Using the data below, report how many lines hold the word "barrel". Include nothing else in the reply.

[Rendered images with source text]
□ □ □ □ □

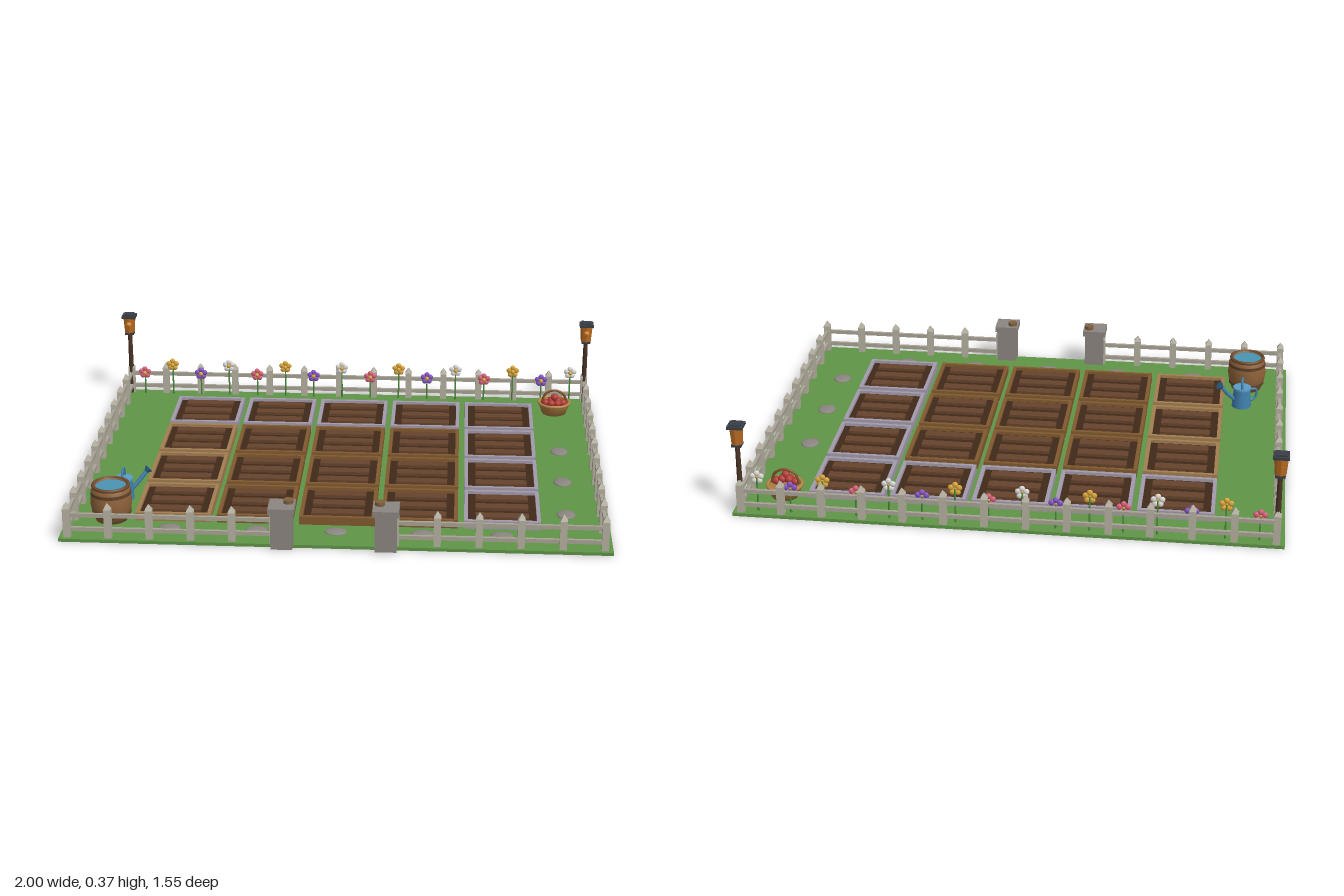
import * as THREE from 'three';

const mats = {};
const mat = (color, flat = false) => (mats[color + '_' + flat] ??=
  new THREE.MeshStandardMaterial({ color, flatShading: flat }));

function add(parent, name, geo, color, x = 0, y = 0, z = 0, flat = false) {
  const m = new THREE.Mesh(geo, mat(color, flat));
  m.name = name;
  m.position.set(x, y, z);
  parent.add(m);
  return m;
}
function group(parent, name, x = 0, y = 0, z = 0) {
  const g = new THREE.Group();
  g.name = name;
  g.position.set(x, y, z);
  parent.add(g);
  return g;
}
const box = (w, h, d) => new THREE.BoxGeometry(w, h, d);
const cyl = (rt, rb, h, n = 16) => new THREE.CylinderGeometry(rt, rb, h, n);
const ball = (r, n = 12) => new THREE.SphereGeometry(r, n, Math.max(6, n / 2));
const lathe = (pts, n = 24) => new THREE.LatheGeometry(pts.map(p => new THREE.Vector2(...p)), n);
const tube = (pts, r, n = 12) => new THREE.TubeGeometry(
  new THREE.CatmullRomCurve3(pts.map(p => new THREE.Vector3(...p))), n, r, 8);

const GROUND = 0.012, SIDE = 0.97, BACK = -0.755, FRONT = 0.71;

// Fence run between two points: pointed pickets and two rails
function fence(parent, name, x0, z0, x1, z1, bays) {
  const g = group(parent, name);
  for (let i = 0; i <= bays; i++) {
    const x = x0 + (x1 - x0) * i / bays, z = z0 + (z1 - z0) * i / bays;
    add(g, 'picket', box(0.026, 0.118, 0.026), 0xb5afa0, x, 0.065, z);
    const tip = new THREE.ConeGeometry(0.019, 0.024, 4).rotateY(Math.PI / 4);
    add(g, 'picketTip', tip, 0xb5afa0, x, 0.136, z, true);
  }
  const along = Math.abs(x1 - x0) > 0.01, len = Math.hypot(x1 - x0, z1 - z0);
  for (const y of [0.042, 0.097])
    add(g, 'rail', along ? box(len, 0.015, 0.012) : box(0.012, 0.015, len), 0xa8a294,
      (x0 + x1) / 2, y, (z0 + z1) / 2);
}

// Planting bed: timber frame, dark soil and three raised rows
function bed(parent, x, z, color) {
  const g = group(parent, 'plantingBed', x, 0, z), S = 0.28, T = 0.014, H = 0.036;
  const y = GROUND + H / 2 - 0.004;
  for (const s of [-1, 1]) {
    add(g, 'frameLong', box(S, H, T), color, 0, y, s * (S - T) / 2);
    add(g, 'frameShort', box(T, H, S - 2 * T), color, s * (S - T) / 2, y, 0);
  }
  add(g, 'soil', box(S - 2 * T, 0.024, S - 2 * T), 0x3f2818, 0, 0.02, 0);
  for (const i of [-1, 0, 1])
    add(g, 'soilRow', box(0.195, 0.014, 0.042), 0x65432c, 0, 0.036, i * 0.081);
}

// Flower facing the front
function flower(parent, x, y, color) {
  const g = group(parent, 'flower', x, 0, -0.737);
  add(g, 'stem', cyl(0.003, 0.004, y, 6), 0x4b8a3c, 0, y / 2, -0.004);
  for (let i = 0; i < 5; i++) {
    const a = Math.PI / 2 + i * Math.PI * 2 / 5;
    const p = add(g, 'petal', ball(0.0115, 10), color, Math.cos(a) * 0.016, y + Math.sin(a) * 0.016, 0);
    p.scale.z = 0.6;
  }
  add(g, 'flowerCentre', ball(0.009, 10), 0xd9a53a, 0, y, 0.005);
}

// Lamp on a corner post
function lampPost(parent, x) {
  const g = group(parent, 'lampPost', x, 0, -0.75);
  add(g, 'post', cyl(0.009, 0.011, 0.28, 8), 0x4a3426, 0, 0.14, 0);
  add(g, 'lampBase', box(0.036, 0.01, 0.036), 0x3a3d45, 0, 0.282, 0);
  add(g, 'lampBody', cyl(0.026, 0.021, 0.068, 8), 0xb86a22, 0, 0.32, 0, true);
  add(g, 'lampGlow', ball(0.012), 0xe0862c, 0, 0.325, 0.02);
  add(g, 'lampRoof', box(0.058, 0.01, 0.056), 0x3a3d45, 0, 0.357, 0);
  add(g, 'lampCap', box(0.04, 0.008, 0.04), 0x3a3d45, 0, 0.364, 0);
}

// Stone gate pillar
function pillar(parent, s) {
  const g = group(parent, 'gatePillar', s * 0.187, 0, 0.727);
  add(g, 'pillarBody', box(0.078, 0.14, 0.076), 0x8b8580, 0, 0.075, 0);
  add(g, 'pillarCap', box(0.094, 0.022, 0.094), 0x8b8580, 0, 0.156, 0);
  add(g, 'pillarKnob', cyl(0.018, 0.018, 0.014, 12), 0x80603f, -s * 0.023, 0.174, -0.015);
}

export function createModel() {
  const root = new THREE.Group();
  root.name = 'garden';

  add(root, 'lawn', box(2, GROUND, 1.51), 0x5f9447, 0, GROUND / 2, -0.02);

  // Beds in five columns and four rows
  const beds = group(root, 'plantingBeds');
  for (let r = 0; r < 4; r++)
    for (let c = 0; c < 5; c++) {
      const color = r === 0 || c === 4 ? 0xa29aab : c === 0 ? 0xa27d50 : 0x80592f;
      bed(beds, (c - 2) * 0.303, -0.487 + r * 0.303, color);
    }

  // Fences, gate pillars and lamps
  fence(root, 'backFence', -SIDE, BACK, SIDE, BACK, 13);
  for (const s of [-1, 1]) {
    fence(root, s > 0 ? 'leftFence' : 'rightFence', s * SIDE, BACK, s * SIDE, FRONT, 10);
    fence(root, 'frontFence', s * SIDE, FRONT, s * 0.22, FRONT, 5);
    pillar(root, s);
    lampPost(root, s * SIDE);
  }

  // Flower row
  const flowers = group(root, 'flowerRow');
  const colors = [0xd8607c, 0xd9a53a, 0x8455c4, 0xdcdad6];
  for (let i = 0; i < 16; i++) flower(flowers, -0.91 + i * 0.1213, i % 2 ? 0.145 : 0.107, colors[i % 4]);

  // Stepping stones
  const stones = group(root, 'steppingStones');
  const stone = (x, z, rx, rz) => add(stones, 'stone', ball(1, 16), 0x8b8580, x, GROUND, z).scale.set(rx, 0.009, rz);
  for (const x of [-0.61, -0.29, 0, 0.315, 0.605]) stone(x, 0.617, 0.042, 0.032);
  for (const z of [-0.185, 0.12, 0.42]) stone(0.845, z, 0.036, 0.041);

  // Water barrel
  const barrel = group(root, 'waterBarrel', -0.835, GROUND, 0.545);
  add(barrel, 'staves', lathe([[0, 0], [0.06, 0], [0.072, 0.035], [0.077, 0.068], [0.074, 0.105],
    [0.067, 0.136], [0.058, 0.136], [0.058, 0.12]]), 0x8f623a);
  for (const [y, r] of [[0.03, 0.072], [0.108, 0.075]])
    add(barrel, 'hoop', cyl(r, r, 0.012, 24), 0x5f4229, 0, y, 0);
  const rim = add(barrel, 'rim', new THREE.TorusGeometry(0.065, 0.007, 8, 24), 0x6d4a2c, 0, 0.134, 0);
  rim.rotation.x = Math.PI / 2;
  add(barrel, 'water', cyl(0.06, 0.06, 0.006, 24), 0x4a94b4, 0, 0.127, 0);

  // Watering can
  const can = group(root, 'wateringCan', -0.82, GROUND, 0.362);
  add(can, 'canBody', cyl(0.033, 0.039, 0.078, 20), 0x3f80ae, 0, 0.039, 0);
  add(can, 'canRim', cyl(0.036, 0.036, 0.008, 20), 0x5b9cc6, 0, 0.08, 0);
  add(can, 'spout', tube([[0.025, 0.03, -0.012], [0.05, 0.055, -0.024], [0.082, 0.095, -0.039]], 0.008), 0x3f80ae);
  const rose = add(can, 'spoutHead', cyl(0.017, 0.008, 0.016, 14), 0x2d618a, 0.086, 0.1, -0.041);
  rose.quaternion.setFromUnitVectors(new THREE.Vector3(0, 1, 0), new THREE.Vector3(0.65, 0.65, -0.31).normalize());
  add(can, 'topHandle', tube([[0, 0.08, 0.028], [0, 0.11, 0.022], [0, 0.12, 0], [0, 0.11, -0.022], [0, 0.08, -0.028]], 0.005), 0x3f80ae);
  add(can, 'backHandle', tube([[-0.03, 0.07, 0.012], [-0.056, 0.065, 0.024], [-0.055, 0.03, 0.024], [-0.034, 0.018, 0.014]], 0.005), 0x3f80ae);

  // Harvest basket with red fruit
  const basket = group(root, 'basket', 0.84, GROUND, -0.615);
  add(basket, 'basketBowl', lathe([[0, 0], [0.05, 0], [0.067, 0.046], [0.06, 0.046], [0.055, 0.036], [0, 0.036]]), 0xa9793f);
  const lip = add(basket, 'basketRim', new THREE.TorusGeometry(0.064, 0.006, 8, 24), 0xb78748, 0, 0.046, 0);
  lip.rotation.x = Math.PI / 2;
  add(basket, 'basketHandle', tube([[-0.052, 0.045, 0.01], [-0.038, 0.085, 0.01], [0, 0.102, 0.01],
    [0.038, 0.085, 0.01], [0.052, 0.045, 0.01]], 0.005, 20), 0x7c5129);
  for (const [x, y, z] of [[-0.036, 0.05, 0.018], [-0.013, 0.052, 0.034], [0.013, 0.052, 0.034],
    [0.036, 0.05, 0.018], [-0.013, 0.06, 0.014], [0.013, 0.06, 0.014], [0, 0.076, 0.022]])
    add(basket, 'fruit', ball(0.016), 0xb23a34, x, y, z);

  return root;
}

□ □ □ □ □

RESPONSE BELOW: 6